Training will be provided in a wide range of numerical and analytical tools needed to simulate flash nanagraphene formation processes. Supports will be provided to help design and develop the numerical model to study the behaviour of different plastic polymers in the recycling process. The student will be trained on cutting edge atomistic scale numerical modelling techniques for simulation of nanomaterials using molecular dynamic and density functional theory. Through our industrial partners a range of training activities will be provided on plastic waste management methodologies and challenges, recycling technologies and their efficiency/added value, plastic pollution risk management, as well as, communication and public understanding of science. In addition, the student will be able to work closely with plastic recycling and synthesis scientists and creation team, ensuring that their science will be applied and tested at full industrial scale.

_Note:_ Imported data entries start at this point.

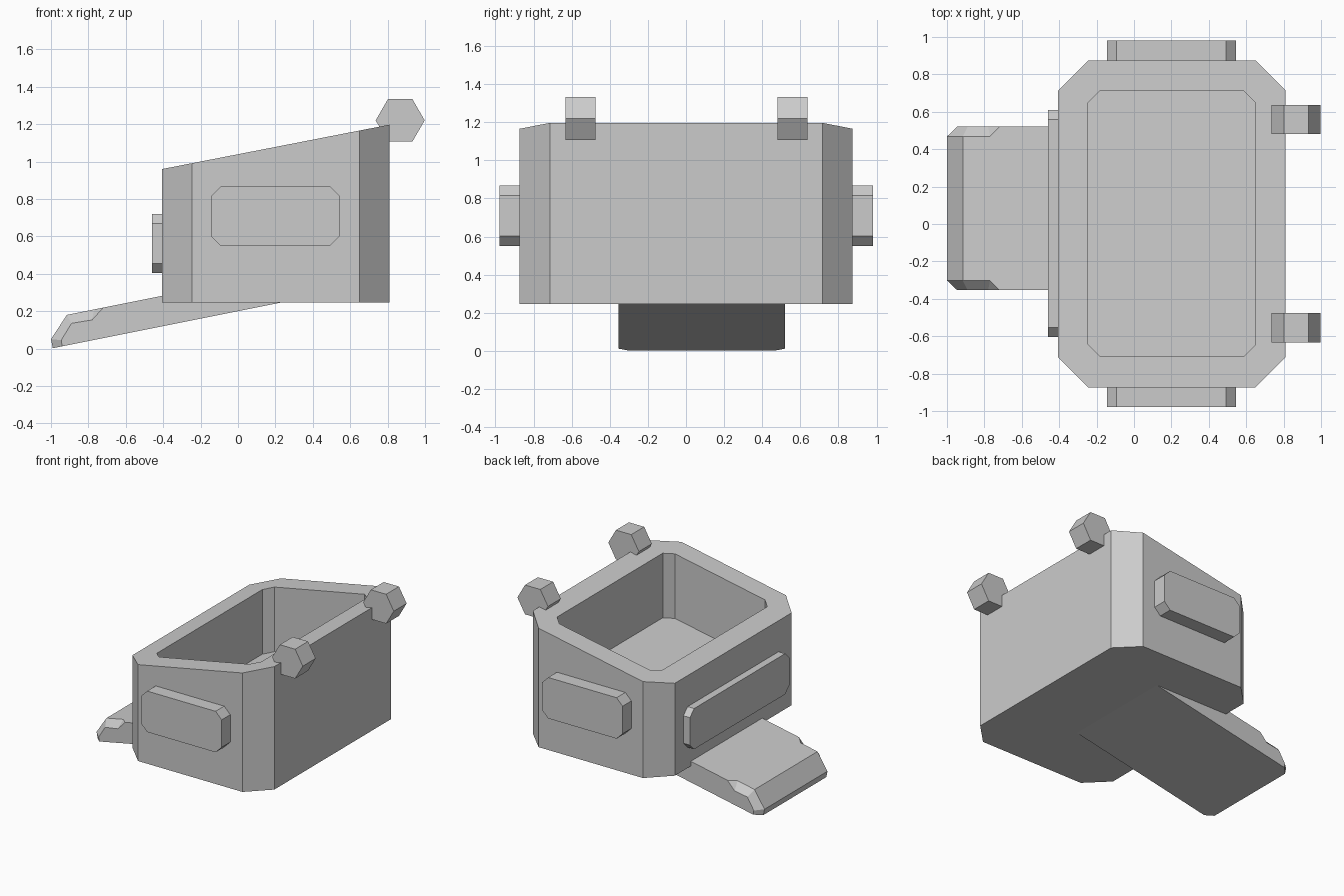
import bpy
import bmesh
import math

cube = bpy.data.objects.get("Cube")
if cube:
    bpy.data.objects.remove(cube, do_unlink=True)

grey = bpy.data.materials.new("plain_grey")
grey.use_nodes = True
GREY = (0.6, 0.6, 0.6, 1)
grey.diffuse_color = GREY
grey.node_tree.nodes["Principled BSDF"].inputs["Base Color"].default_value = GREY


def finish(name, bm):
    bmesh.ops.recalc_face_normals(bm, faces=bm.faces)
    mesh = bpy.data.meshes.new(name)
    bm.to_mesh(mesh)
    bm.free()
    mesh.materials.append(grey)
    obj = bpy.data.objects.new(name, mesh)
    bpy.context.collection.objects.link(obj)
    return obj


def octagon(u0, u1, v0, v1, c):
    """Rectangle outline with cut corners."""
    return [(u0 + c, v0), (u1 - c, v0), (u1, v0 + c), (u1, v1 - c),
            (u1 - c, v1), (u0 + c, v1), (u0, v1 - c), (u0, v0 + c)]


def prism(name, outline, place, start, end):
    """Extrude a 2D outline; place(u, v, w) maps it into space."""
    bm = bmesh.new()
    rings = [[bm.verts.new(place(u, v, w)) for u, v in outline] for w in (start, end)]
    for ring in rings:
        bm.faces.new(ring)
    bridge(bm, *rings)
    return finish(name, bm)


def bridge(bm, a, b):
    for i in range(len(a)):
        j = (i + 1) % len(a)
        bm.faces.new((a[i], a[j], b[j], b[i]))


def rim_z(x):
    return 1.039 + 0.195 * x


# Open tub: cut-corner walls, sloping rim and a floor parallel to the rim
bm = bmesh.new()
outer = octagon(-0.405, 0.81, -0.873, 0.875, 0.16)
inner = octagon(-0.245, 0.65, -0.706, 0.71, 0.062)
base = [bm.verts.new((x, y, 0.245)) for x, y in outer]
rim_out = [bm.verts.new((x, y, rim_z(x))) for x, y in outer]
rim_in = [bm.verts.new((x, y, rim_z(x))) for x, y in inner]
floor = [bm.verts.new((x, y, rim_z(x) - 0.5)) for x, y in inner]
bm.faces.new(base)
bm.faces.new(floor)
for lower, upper in ((base, rim_out), (rim_out, rim_in), (rim_in, floor)):
    bridge(bm, lower, upper)
finish("tub_body", bm)


def along_y(u, v, w):
    return (u, w, v)


def along_x(u, v, w):
    return (w, u, v)


# Raised panels on both sides and on the low end
side = octagon(-0.145, 0.545, 0.55, 0.867, 0.052)
prism("right_side_panel", side, along_y, -0.978, -0.86)
prism("left_side_panel", side, along_y, 0.86, 0.982)
prism("end_panel", octagon(-0.605, 0.61, 0.405, 0.72, 0.051), along_x, -0.461, -0.39)

# Hexagonal knobs on the high edge
hexagon = [(0.867 + 0.131 * math.cos(i * math.pi / 3),
            1.22 + 0.131 * math.sin(i * math.pi / 3)) for i in range(6)]
prism("front_knob", hexagon, along_y, -0.633, -0.475)
prism("back_knob", hexagon, along_y, 0.48, 0.637)

# Sloping tongue with bevelled outer corners
EDGE, INSET, MIDDLE = 0.437, 0.385, 0.083


def under_z(x):
    return 0.2 + 0.2 * x


def upper_z(x):
    return 0.363 + 0.2 * x


bm = bmesh.new()
sides = []
for s in (-1, 1):
    def vert(x, z, half):
        return bm.verts.new((x, MIDDLE + s * half, z))
    root_low = vert(0.3, under_z(0.3), EDGE)
    root_top = vert(0.3, upper_z(0.3), EDGE)
    top = [vert(-0.72, upper_z(-0.72), EDGE), vert(-0.77, upper_z(-0.77), INSET),
           vert(-0.915, 0.18, INSET), vert(-1, 0.05, INSET), vert(-0.99, 0.002, INSET)]
    low = [top[0], vert(-0.78, 0.153, EDGE), vert(-0.89, 0.135, EDGE),
           vert(-0.945, 0.045, EDGE), vert(-0.94, under_z(-0.94), EDGE)]
    bm.faces.new([root_low, root_top] + low)
    bm.faces.new((top[0], top[1], low[1]))
    for i in range(1, 4):
        bm.faces.new((top[i], top[i + 1], low[i + 1], low[i]))
    sides.append((root_low, root_top, top, low))
(rl0, rt0, t0, l0), (rl1, rt1, t1, l1) = sides
bm.faces.new([rt0] + t0[:3] + t1[2::-1] + [rt1])
bm.faces.new((t0[2], t0[3], t1[3], t1[2]))
bm.faces.new((t0[3], t0[4], t1[4], t1[3]))
bm.faces.new((rl0, l0[4], t0[4], t1[4], l1[4], rl1))
bm.faces.new((rl0, rt0, rt1, rl1))
finish("tongue", bm)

Partners and collaboration (including CASE):
Environmental Sustainability Associates Limited MURA Technology
Further information on partners and collaboration (including CASE):

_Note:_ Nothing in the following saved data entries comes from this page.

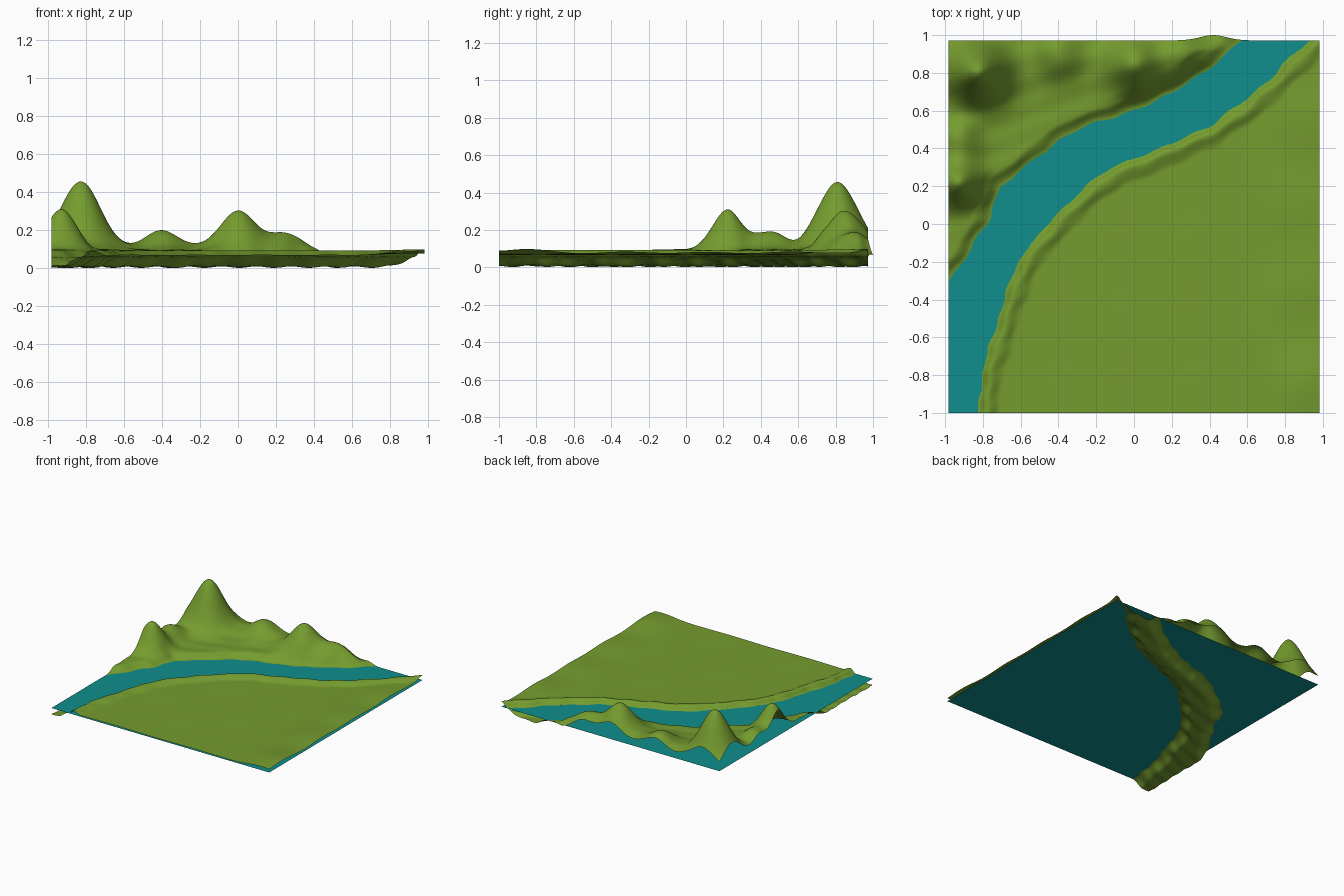
import bpy, math

if "Cube" in bpy.data.objects:
    bpy.data.objects.remove(bpy.data.objects["Cube"])

N = 190
X0, X1, Y0, Y1 = -0.982, 0.982, -1.0, 0.972
WATER = 0.058

# river banks as seen from above, running south-west to north-east
FAR_BANK = [(-1.25, -0.62), (-0.98, -0.31), (-0.78, 0.0), (-0.71, 0.19), (-0.59, 0.29),
            (-0.42, 0.43), (-0.28, 0.51), (0.0, 0.60), (0.2, 0.69), (0.38, 0.81),
            (0.57, 0.97), (0.8, 1.2)]
NEAR_BANK = [(-0.84, -1.3), (-0.83, -1.0), (-0.80, -0.78), (-0.72, -0.5), (-0.62, -0.21),
             (-0.5, -0.05), (-0.3, 0.16), (-0.12, 0.30), (0.1, 0.385), (0.4, 0.52),
             (0.6, 0.66), (0.75, 0.8), (0.92, 0.97), (1.15, 1.2)]
# hills: x, y, extra height, spread
HILLS = [(-0.83, 0.81, 0.36, 0.108), (-0.93, 0.22, 0.215, 0.078), (-0.93, 0.45, 0.095, 0.08),
         (-0.4, 0.9, 0.105, 0.095), (0.0, 0.85, 0.205, 0.10), (0.26, 0.9, 0.085, 0.085)]


def smooth(t):
    t = max(0.0, min(1.0, t))
    return t * t * (3 - 2 * t)


def side_distance(x, y, line):
    """Signed distance to a bank; positive on its left."""
    best, sign = 1e9, 1
    for (ax, ay), (bx, by) in zip(line, line[1:]):
        dx, dy = bx - ax, by - ay
        t = max(0, min(1, ((x - ax) * dx + (y - ay) * dy) / (dx * dx + dy * dy)))
        d = (x - ax - t * dx) ** 2 + (y - ay - t * dy) ** 2
        if d < best:
            best, sign = d, (1 if dx * (y - ay) - dy * (x - ax) > 0 else -1)
    return sign * math.sqrt(best)


def gauss(dx, dy, s):
    return math.exp(-(dx * dx + dy * dy) / (2 * s * s))


def height(x, y):
    ripple = 0.005 * math.sin(31 * x + 9 * y) + 0.004 * math.sin(47 * y - 17 * x)
    far = side_distance(x, y, FAR_BANK) + ripple
    near = -side_distance(x, y, NEAR_BANK) + ripple
    if far > 0:      # hilly side: steep bank, then rolling hills
        z = WATER + 0.036 * smooth(far / 0.07)
        hills = sum(h * gauss(x - hx, y - hy, s) for hx, hy, h, s in HILLS)
        return z + hills * smooth(far / 0.12) + 0.4 * ripple * smooth(far / 0.1)
    if near > 0:     # meadow side: low levee, then flat ground
        levee = 0.024 * smooth(near / 0.04) * (1 - smooth((near - 0.045) / 0.07))
        z = WATER + 0.010 * smooth(near / 0.03) + levee
        z += 0.012 * smooth((x - 0.6) / 0.3) * smooth(near / 0.1) * (1 + 0.3 * math.sin(14 * y))
        z += 0.016 * math.exp(-((x - 0.9) / 0.12) ** 2 - ((y + 0.88) / 0.17) ** 2)
        return z + 0.0015 * math.sin(9 * x + 2) * math.sin(8 * y) * smooth(near / 0.1)
    depth = min(-far, -near)   # river bed
    return WATER - 0.050 * smooth(depth / 0.085) + 0.8 * ripple * smooth(depth / 0.06)


def material(name, rgb):
    m = bpy.data.materials.new(name)
    m.diffuse_color = (*rgb, 1)
    m.use_nodes = True
    m.node_tree.nodes["Principled BSDF"].inputs["Base Color"].default_value = m.diffuse_color
    return m


def add_mesh(name, verts, faces, mat):
    me = bpy.data.meshes.new(name)
    me.from_pydata(verts, [], faces)
    me.materials.append(mat)
    ob = bpy.data.objects.new(name, me)
    bpy.context.collection.objects.link(ob)
    return ob


# terrain sheet, its back edge bulging slightly where the last hill meets the river
verts = []
for j in range(N + 1):
    for i in range(N + 1):
        x = X0 + (X1 - X0) * i / N
        y = Y0 + (Y1 - Y0) * j / N
        bulge = 0.028 * gauss(x - 0.42, 0, 0.07) * smooth((y - 0.92) / 0.05)
        z = height(x, y)
        z += (WATER + 0.004 - z) * bulge / 0.028 * 0.9 if z > WATER else 0
        verts.append((x, y + bulge, max(z, 0.0)))
faces = []
for j in range(N):
    for i in range(N):
        a = j * (N + 1) + i
        faces.append((a, a + 1, a + N + 2, a + N + 1))
terrain = add_mesh("terrain", verts, faces, material("grass green", (0.177, 0.333, 0.028)))
terrain.data.polygons.foreach_set("use_smooth", [True] * len(faces))

# flat water sheet filling the river channel
add_mesh("water", [(X0, Y0, WATER), (X1, Y0, WATER), (X1, Y1, WATER), (X0, Y1, WATER)],
         [(0, 1, 2, 3)], material("river teal", (0.005, 0.27, 0.27)))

This PhD project benefits from supervision by two internationally leading research groups at the University of Warwick including, Warwick Water Group and the Centre for Predictive Modelling at the School of Engineering. The research team of this project are internationally recognized for their research into the plastic waste impacts on the environment and simulation of nanoscale materials. Besides the standard NERC PhD funding, the project is supported by UKRI Future Leaders Fellowship number MR/S015329/2, and the ‘Garbage In, Value Out’ project funded by the UK Foreign and Commonwealth Development Office. The Student will have the opportunity of working closely with the research end-user and industrial collaborators. Furthermore, there will be internship and placement opportunity for the student at the Environmental Sustainability Associates Limited and MURA Technology to engage with a range of related projects in plastic waste management, plastic recycling technologies and challenges, communication and public understanding of science and plastic pollution risk management.
Year 1: Basic research skill training; literature review and familiarisation with atomistic simulation methods and analysis techniques and development of computational methodology for simulation of formation of nanographene from plastic polymers
Year 2: Comprehensive numerical modelling of flash graphene formation for a range of plastic polymers. Investigating the impacts of particle density, size and shape on the efficiency of nanographene formation.
Year 3: Detailed analyses of numerical data to identify the classes of plastic polymers that can be converted to nanographene with high recycling efficiency. Writing the thesis will take place during the final year.
For further details about the programme and for information on how to apply please see the following link https://warwick.ac.uk/fac/sci/lifesci/study/pgr/studentships/nerccenta/